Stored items
▶
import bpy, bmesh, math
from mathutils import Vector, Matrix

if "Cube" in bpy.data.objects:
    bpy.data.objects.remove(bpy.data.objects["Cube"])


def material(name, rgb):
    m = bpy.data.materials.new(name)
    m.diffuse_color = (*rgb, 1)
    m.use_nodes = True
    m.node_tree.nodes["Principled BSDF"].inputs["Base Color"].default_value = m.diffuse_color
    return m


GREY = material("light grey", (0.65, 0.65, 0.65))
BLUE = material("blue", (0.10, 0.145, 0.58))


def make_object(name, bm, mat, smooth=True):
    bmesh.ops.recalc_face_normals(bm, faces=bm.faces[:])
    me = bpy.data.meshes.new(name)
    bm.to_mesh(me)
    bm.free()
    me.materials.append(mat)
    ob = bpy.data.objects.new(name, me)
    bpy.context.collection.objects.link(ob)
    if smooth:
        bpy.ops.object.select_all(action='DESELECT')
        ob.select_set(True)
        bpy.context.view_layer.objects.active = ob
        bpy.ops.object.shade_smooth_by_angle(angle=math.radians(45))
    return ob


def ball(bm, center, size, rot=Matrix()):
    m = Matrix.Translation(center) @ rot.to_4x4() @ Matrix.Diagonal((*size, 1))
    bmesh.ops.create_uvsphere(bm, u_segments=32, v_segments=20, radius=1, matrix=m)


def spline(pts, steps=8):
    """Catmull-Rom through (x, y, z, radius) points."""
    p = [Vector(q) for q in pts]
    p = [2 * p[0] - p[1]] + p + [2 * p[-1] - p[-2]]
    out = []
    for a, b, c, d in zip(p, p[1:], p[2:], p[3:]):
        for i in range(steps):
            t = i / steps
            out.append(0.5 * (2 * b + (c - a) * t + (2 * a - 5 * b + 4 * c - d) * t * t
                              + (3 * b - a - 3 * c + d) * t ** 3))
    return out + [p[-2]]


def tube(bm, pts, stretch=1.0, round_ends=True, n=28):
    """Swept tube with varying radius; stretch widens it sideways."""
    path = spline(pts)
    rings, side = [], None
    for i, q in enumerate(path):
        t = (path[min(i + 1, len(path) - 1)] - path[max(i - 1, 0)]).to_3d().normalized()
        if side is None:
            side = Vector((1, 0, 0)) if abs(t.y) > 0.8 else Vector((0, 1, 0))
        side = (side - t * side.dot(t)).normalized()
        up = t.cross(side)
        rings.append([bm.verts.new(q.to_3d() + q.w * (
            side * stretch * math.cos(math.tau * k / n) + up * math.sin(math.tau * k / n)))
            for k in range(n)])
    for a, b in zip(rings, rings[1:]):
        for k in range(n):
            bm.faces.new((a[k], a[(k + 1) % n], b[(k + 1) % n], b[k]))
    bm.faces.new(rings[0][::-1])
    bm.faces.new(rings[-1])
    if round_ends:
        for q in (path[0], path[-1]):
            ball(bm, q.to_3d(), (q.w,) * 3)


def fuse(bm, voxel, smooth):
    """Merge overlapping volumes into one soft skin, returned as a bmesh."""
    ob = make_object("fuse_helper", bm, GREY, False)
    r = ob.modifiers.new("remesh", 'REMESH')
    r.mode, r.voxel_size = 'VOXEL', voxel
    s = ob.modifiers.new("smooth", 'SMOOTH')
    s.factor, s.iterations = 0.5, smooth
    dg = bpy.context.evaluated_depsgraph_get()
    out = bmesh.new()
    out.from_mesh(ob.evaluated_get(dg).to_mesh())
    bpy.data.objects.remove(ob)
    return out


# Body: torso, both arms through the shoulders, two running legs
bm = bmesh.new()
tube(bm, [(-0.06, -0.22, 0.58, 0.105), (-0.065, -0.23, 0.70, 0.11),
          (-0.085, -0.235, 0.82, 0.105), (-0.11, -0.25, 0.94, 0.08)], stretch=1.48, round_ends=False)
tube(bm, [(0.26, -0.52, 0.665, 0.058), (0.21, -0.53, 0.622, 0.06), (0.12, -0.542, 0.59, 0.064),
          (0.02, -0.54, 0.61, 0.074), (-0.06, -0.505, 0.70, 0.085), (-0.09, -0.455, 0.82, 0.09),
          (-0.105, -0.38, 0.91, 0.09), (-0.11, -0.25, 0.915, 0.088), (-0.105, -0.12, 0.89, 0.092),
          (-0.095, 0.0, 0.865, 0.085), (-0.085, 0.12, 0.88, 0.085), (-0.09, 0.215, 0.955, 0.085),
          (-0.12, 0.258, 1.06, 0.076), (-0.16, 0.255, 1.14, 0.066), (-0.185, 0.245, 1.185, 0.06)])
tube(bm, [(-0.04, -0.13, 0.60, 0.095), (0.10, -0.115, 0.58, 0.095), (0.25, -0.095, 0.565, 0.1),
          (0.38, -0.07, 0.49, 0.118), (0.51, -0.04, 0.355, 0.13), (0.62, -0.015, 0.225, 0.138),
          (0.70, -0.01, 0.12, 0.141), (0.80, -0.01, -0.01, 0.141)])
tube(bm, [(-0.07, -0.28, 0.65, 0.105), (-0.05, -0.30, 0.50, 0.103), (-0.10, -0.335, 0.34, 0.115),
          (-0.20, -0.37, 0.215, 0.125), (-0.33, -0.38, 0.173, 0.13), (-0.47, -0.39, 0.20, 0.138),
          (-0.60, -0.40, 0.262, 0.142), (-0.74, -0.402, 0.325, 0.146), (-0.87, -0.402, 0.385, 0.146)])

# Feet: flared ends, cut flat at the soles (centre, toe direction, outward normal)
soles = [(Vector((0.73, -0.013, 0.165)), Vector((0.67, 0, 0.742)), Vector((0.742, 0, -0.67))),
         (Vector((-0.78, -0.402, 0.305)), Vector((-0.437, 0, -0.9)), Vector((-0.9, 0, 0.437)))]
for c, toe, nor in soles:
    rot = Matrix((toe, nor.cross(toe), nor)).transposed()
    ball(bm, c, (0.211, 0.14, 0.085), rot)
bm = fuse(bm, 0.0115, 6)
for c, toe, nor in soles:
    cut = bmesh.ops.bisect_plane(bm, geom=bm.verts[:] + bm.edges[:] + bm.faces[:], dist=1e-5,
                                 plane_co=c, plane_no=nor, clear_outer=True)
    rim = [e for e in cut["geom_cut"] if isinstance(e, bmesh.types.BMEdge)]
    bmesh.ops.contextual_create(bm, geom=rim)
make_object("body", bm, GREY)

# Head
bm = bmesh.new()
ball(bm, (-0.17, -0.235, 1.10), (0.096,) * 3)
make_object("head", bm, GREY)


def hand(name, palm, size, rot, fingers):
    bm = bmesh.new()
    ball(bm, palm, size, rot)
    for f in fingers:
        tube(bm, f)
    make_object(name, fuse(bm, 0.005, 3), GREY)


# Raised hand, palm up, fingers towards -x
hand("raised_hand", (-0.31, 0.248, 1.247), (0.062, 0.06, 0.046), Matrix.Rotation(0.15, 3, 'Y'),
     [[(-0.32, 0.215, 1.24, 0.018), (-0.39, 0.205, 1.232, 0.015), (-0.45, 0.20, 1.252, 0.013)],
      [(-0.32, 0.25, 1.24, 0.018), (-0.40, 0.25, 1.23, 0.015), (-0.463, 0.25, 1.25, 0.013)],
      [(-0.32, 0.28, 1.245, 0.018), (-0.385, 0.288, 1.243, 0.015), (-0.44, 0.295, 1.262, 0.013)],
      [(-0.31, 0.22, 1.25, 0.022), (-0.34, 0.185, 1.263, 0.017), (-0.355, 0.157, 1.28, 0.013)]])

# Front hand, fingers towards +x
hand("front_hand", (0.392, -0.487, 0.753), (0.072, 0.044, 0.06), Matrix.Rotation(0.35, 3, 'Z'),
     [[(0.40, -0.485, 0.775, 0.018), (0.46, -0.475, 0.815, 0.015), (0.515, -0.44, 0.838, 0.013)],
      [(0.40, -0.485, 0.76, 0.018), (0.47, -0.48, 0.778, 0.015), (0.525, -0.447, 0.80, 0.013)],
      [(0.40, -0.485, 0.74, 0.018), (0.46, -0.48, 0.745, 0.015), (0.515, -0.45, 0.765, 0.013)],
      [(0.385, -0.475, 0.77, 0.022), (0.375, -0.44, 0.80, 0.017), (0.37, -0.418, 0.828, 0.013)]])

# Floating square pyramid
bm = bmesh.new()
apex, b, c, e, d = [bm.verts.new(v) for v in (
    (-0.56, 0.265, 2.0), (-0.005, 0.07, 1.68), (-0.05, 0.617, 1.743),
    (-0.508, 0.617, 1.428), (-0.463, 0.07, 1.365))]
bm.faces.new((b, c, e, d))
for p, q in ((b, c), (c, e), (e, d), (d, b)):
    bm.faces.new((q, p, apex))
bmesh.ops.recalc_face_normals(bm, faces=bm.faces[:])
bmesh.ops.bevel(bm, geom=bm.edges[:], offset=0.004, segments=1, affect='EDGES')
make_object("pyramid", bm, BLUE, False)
◀
> [Exercise requirements] The lines above that hold the word "stretch" should be found and copied out.

> [Response to the exercise]
def tube(bm, pts, stretch=1.0, round_ends=True, n=28):
    """Swept tube with varying radius; stretch widens it sideways."""
            side * stretch * math.cos(math.tau * k / n) + up * math.sin(math.tau * k / n)))
          (-0.085, -0.235, 0.82, 0.105), (-0.11, -0.25, 0.94, 0.08)], stretch=1.48, round_ends=False)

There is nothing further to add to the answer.